We had a sweet, playful, and engaging visit with children's book author/illustrator Max Amato yesterday. Max is a young artist whose very first children's book, PERFECT, caught the eye of one of my students. This little boy brought the book in to share with the class and it was a smashing success. I was so taken with their reaction that I emailed Max to invite him to visit with our kindergarten and first grade students. Happily, he accepted!
I couldn't wait to tell the students about his response. They cheered and jumped up and down when I shared the news. Once again, I thought how wonderful it is to teach in New York City. Opportunities like these seem more available here.
|Max Amato meets the student who brought PERFECT to our attention|
Max read his book alongside an ASL interpreter as the children giggled and supplied a charming running commentary. The kindergarten students knew the book, but the first graders were seeing it for the first time. PERFECT is a mostly visual experience about an eraser who wants everything "perfect" and his fun-loving nemesis, pencil.
In the end, the pair learns to work together to create adventure. Max told us that as a child he wanted everything perfect and learned to embrace imperfection. PERFECT was inspired by his letting go. It is a journey that I understand all too well, although I still want things to be perfect.
|Max Amato used pencil and eraser to create artwork before our very eyes!|
After the reading, Max put a blank piece of paper under our document camera and slowly used a pencil to cover the entire page. He then asked the children what images they wanted to see. Then, he created them using an eraser. And yes, there was applause when he was finished!
The children went off to their tables armed with their own paper, pencils, and erasers to make their own art. As they did, Max autographed books for everyone.
|Max Amato signs books for the students|
The room was filled with energy and movement - just how I like it. Children were happily invested in their creations. It's a simple way to create art. One that is accessible to everyone. It's messy and smudgy and imperfect, but somehow absolutely perfect. I guess that's the point.
I loved looking around the room to see the children working, hands and faces covered in dark pencil smudges. And then noticing others quietly reading their books, pointing to the words, deep in concentration.
Photo: Sarah PirachaA child quietly reads his copy of PERFECT. I love this picture so much!
Max's visit has encouraged more children to bring in books to share!
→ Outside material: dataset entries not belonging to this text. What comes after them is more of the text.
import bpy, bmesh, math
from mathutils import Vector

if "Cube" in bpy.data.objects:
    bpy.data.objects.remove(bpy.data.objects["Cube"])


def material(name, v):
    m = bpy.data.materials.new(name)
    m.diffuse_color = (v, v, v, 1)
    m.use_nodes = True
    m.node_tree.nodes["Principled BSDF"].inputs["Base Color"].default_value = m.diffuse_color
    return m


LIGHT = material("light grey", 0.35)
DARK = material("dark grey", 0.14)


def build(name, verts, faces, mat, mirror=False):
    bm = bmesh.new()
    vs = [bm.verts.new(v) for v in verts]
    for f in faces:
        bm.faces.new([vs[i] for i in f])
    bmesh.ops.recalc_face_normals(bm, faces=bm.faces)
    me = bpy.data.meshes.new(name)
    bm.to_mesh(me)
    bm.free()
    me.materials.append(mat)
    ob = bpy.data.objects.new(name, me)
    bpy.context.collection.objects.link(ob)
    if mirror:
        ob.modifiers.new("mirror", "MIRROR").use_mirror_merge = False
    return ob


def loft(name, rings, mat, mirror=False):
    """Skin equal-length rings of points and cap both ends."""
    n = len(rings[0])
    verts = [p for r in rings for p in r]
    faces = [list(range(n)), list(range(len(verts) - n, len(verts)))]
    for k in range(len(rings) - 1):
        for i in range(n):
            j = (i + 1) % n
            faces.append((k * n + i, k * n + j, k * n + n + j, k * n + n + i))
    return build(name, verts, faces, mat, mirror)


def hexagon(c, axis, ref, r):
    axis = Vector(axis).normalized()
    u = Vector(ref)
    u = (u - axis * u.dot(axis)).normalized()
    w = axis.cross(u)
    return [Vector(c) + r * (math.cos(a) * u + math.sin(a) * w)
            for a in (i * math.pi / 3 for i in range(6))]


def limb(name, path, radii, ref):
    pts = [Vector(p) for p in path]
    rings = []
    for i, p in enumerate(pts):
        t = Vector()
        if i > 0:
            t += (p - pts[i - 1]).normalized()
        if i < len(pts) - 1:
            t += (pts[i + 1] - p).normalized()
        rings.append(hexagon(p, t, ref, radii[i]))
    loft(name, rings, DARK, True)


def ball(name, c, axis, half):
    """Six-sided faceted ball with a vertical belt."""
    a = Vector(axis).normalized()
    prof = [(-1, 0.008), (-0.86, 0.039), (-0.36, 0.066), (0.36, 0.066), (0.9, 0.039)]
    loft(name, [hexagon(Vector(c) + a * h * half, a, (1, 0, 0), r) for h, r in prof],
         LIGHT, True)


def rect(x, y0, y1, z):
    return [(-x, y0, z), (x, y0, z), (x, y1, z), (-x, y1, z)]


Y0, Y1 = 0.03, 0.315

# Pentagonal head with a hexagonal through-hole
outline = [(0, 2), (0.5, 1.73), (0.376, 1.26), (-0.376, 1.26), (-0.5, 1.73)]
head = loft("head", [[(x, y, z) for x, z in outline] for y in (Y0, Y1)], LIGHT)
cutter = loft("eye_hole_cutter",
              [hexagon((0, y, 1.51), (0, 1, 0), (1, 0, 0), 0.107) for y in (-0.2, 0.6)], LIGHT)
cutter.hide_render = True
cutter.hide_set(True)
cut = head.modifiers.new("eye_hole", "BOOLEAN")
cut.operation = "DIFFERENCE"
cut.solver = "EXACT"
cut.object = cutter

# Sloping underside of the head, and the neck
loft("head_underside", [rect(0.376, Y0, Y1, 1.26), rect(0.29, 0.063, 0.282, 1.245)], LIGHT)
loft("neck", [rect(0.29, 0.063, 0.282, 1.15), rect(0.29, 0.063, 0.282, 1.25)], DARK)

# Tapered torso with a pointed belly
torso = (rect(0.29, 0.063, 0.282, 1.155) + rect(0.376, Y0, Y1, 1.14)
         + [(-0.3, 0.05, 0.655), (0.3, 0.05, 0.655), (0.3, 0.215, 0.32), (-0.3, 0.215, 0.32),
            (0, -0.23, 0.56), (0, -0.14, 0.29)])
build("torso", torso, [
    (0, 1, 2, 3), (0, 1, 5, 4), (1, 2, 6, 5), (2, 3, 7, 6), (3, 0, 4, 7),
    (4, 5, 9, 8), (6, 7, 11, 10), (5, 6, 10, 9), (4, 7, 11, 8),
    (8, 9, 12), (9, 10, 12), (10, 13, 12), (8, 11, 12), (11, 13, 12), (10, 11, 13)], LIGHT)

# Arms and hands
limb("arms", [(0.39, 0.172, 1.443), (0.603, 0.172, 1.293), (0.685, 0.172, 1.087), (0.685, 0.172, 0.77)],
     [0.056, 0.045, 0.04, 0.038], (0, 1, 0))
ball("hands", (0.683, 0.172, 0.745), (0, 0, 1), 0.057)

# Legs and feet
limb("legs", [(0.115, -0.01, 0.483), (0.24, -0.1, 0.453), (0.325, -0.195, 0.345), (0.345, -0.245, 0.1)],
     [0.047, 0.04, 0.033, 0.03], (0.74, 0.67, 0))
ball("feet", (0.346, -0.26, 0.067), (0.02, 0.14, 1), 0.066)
Every morning someone is pulling a book out of his or her backpack to read to the class. It's very motivating. Who knows, there may be another gem waiting to be discovered.
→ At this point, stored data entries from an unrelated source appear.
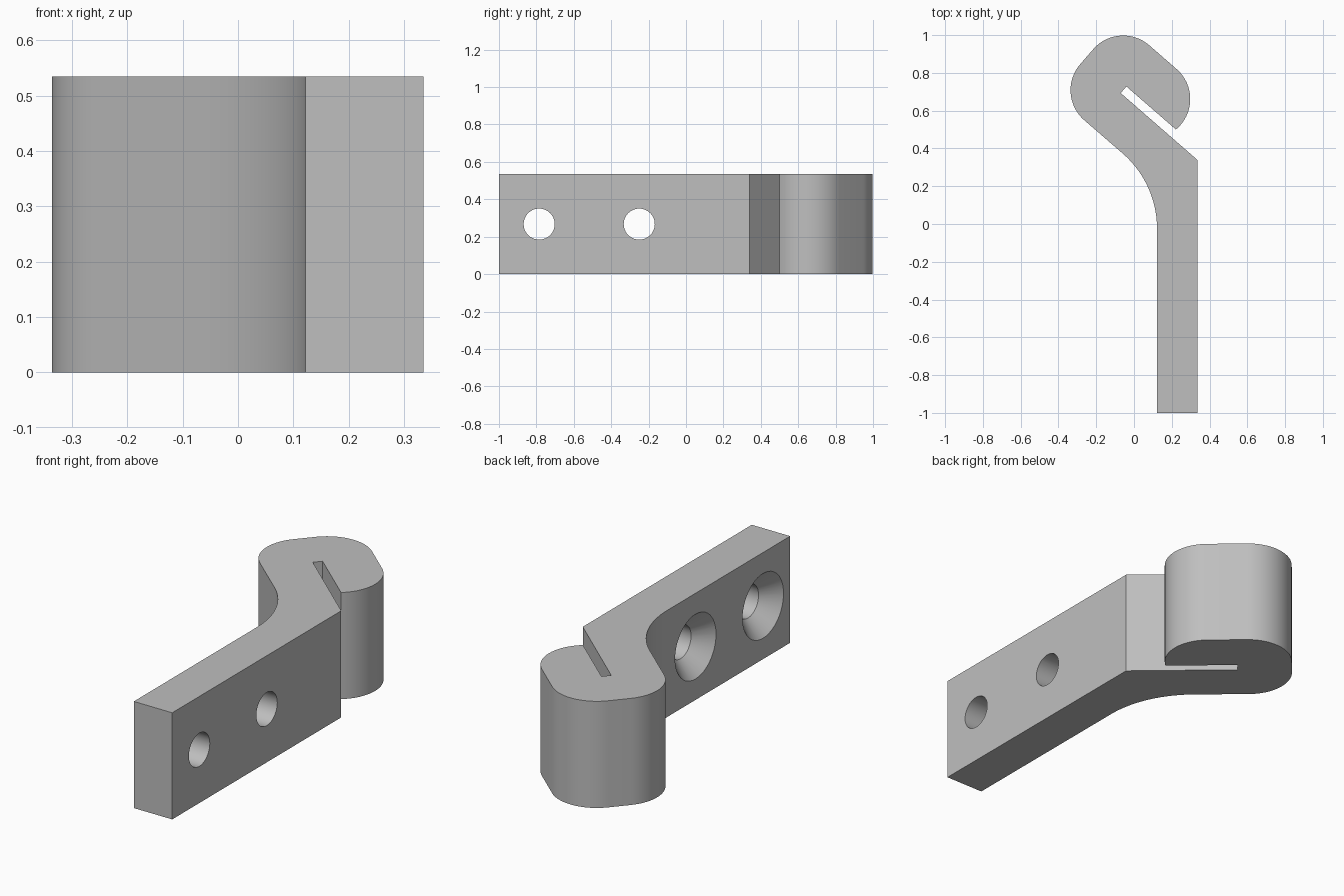
import bpy, bmesh
from math import sin, cos, pi, radians
from mathutils import Vector, Matrix

if "Cube" in bpy.data.objects:
    bpy.data.objects.remove(bpy.data.objects["Cube"])

HEIGHT = 0.535
FRONT_X, BACK_X = 0.335, 0.122      # the two faces of the mounting plate
BEND = radians(41)                  # tilt of the clamp head
U = Vector((-cos(BEND), sin(BEND)))  # along the head
V = Vector((sin(BEND), cos(BEND)))   # across the head

grey = bpy.data.materials.new("light_grey")
grey.use_nodes = True
grey.diffuse_color = (0.52, 0.52, 0.52, 1)
grey.node_tree.nodes["Principled BSDF"].inputs["Base Color"].default_value = grey.diffuse_color


def head(u, v):
    return U * u + V * v


def arc(centre, r, start, end, n=20):
    """Points from start to end angle, in radians."""
    angles = [start + (end - start) * i / n for i in range(n + 1)]
    return [centre + Vector((cos(a), sin(a))) * r for a in angles]


def make_object(name, bm):
    bmesh.ops.recalc_face_normals(bm, faces=bm.faces)
    mesh = bpy.data.meshes.new(name)
    bm.to_mesh(mesh)
    bm.free()
    mesh.materials.append(grey)
    obj = bpy.data.objects.new(name, mesh)
    bpy.context.collection.objects.link(obj)
    return obj


# Outline seen from above: plate, slot, rounded head, inner bend
R, BEND_R = 0.21, 0.527
up = pi / 2 - BEND                  # direction of V
lip_end = -BEND - radians(9.3)      # where the round lip meets the slot
outline = [Vector((BACK_X, -1)), Vector((FRONT_X, -1)), Vector((FRONT_X, 0.34)),
           head(0.508, 0.477), head(0.508, 0.523)]
outline += arc(head(0.368, 0.557), R, lip_end, up)
outline += arc(head(0.56, 0.557), R, up, up + pi / 2)
outline += arc(head(0.56, 0.452), R, up + pi / 2, up + pi)
outline += arc(Vector((BACK_X - BEND_R, -0.025)), BEND_R, up, 0)

bm = bmesh.new()
base = bm.faces.new([bm.verts.new((p.x, p.y, 0)) for p in outline])
top = bmesh.ops.extrude_face_region(bm, geom=[base])["geom"]
bmesh.ops.translate(bm, vec=(0, 0, HEIGHT),
                    verts=[g for g in top if isinstance(g, bmesh.types.BMVert)])
bracket = make_object("clamp_bracket", bm)

# Countersunk screw holes, wide on the back face
HOLE_R, SINK = 0.083, 0.083
for y in (-0.785, -0.25):
    bm = bmesh.new()
    rings = []
    for x, r in ((BACK_X - 0.01, 0.172), (BACK_X + SINK, HOLE_R), (FRONT_X + 0.05, HOLE_R)):
        ring = bmesh.ops.create_circle(
            bm, cap_ends=False, segments=48, radius=r,
            matrix=Matrix.Translation((x, y, HEIGHT / 2)) @ Matrix.Rotation(pi / 2, 4, "Y"))
        rings.append(ring["verts"])
    for a, b in zip(rings, rings[1:]):
        for i in range(48):
            j = (i + 1) % 48
            bm.faces.new((a[i], a[j], b[j], b[i]))
    bm.faces.new(rings[0])
    bm.faces.new(rings[-1])
    cutter = make_object("screw_hole_cutter", bm)
    cutter.hide_render = True
    cut = bracket.modifiers.new("screw_hole", "BOOLEAN")
    cut.operation, cut.solver, cut.object = "DIFFERENCE", "EXACT", cutter
    bpy.context.view_layer.objects.active = bracket
    bpy.ops.object.modifier_apply(modifier=cut.name)
    bpy.data.objects.remove(cutter)

# Smooth the curves, keep the edges crisp
bpy.ops.object.select_all(action="DESELECT")
bracket.select_set(True)
bpy.context.view_layer.objects.active = bracket
bpy.ops.object.shade_smooth_by_angle(angle=radians(25))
Photo: Maria EdwardsThe whole crew with children's book author/illustrator Max Amato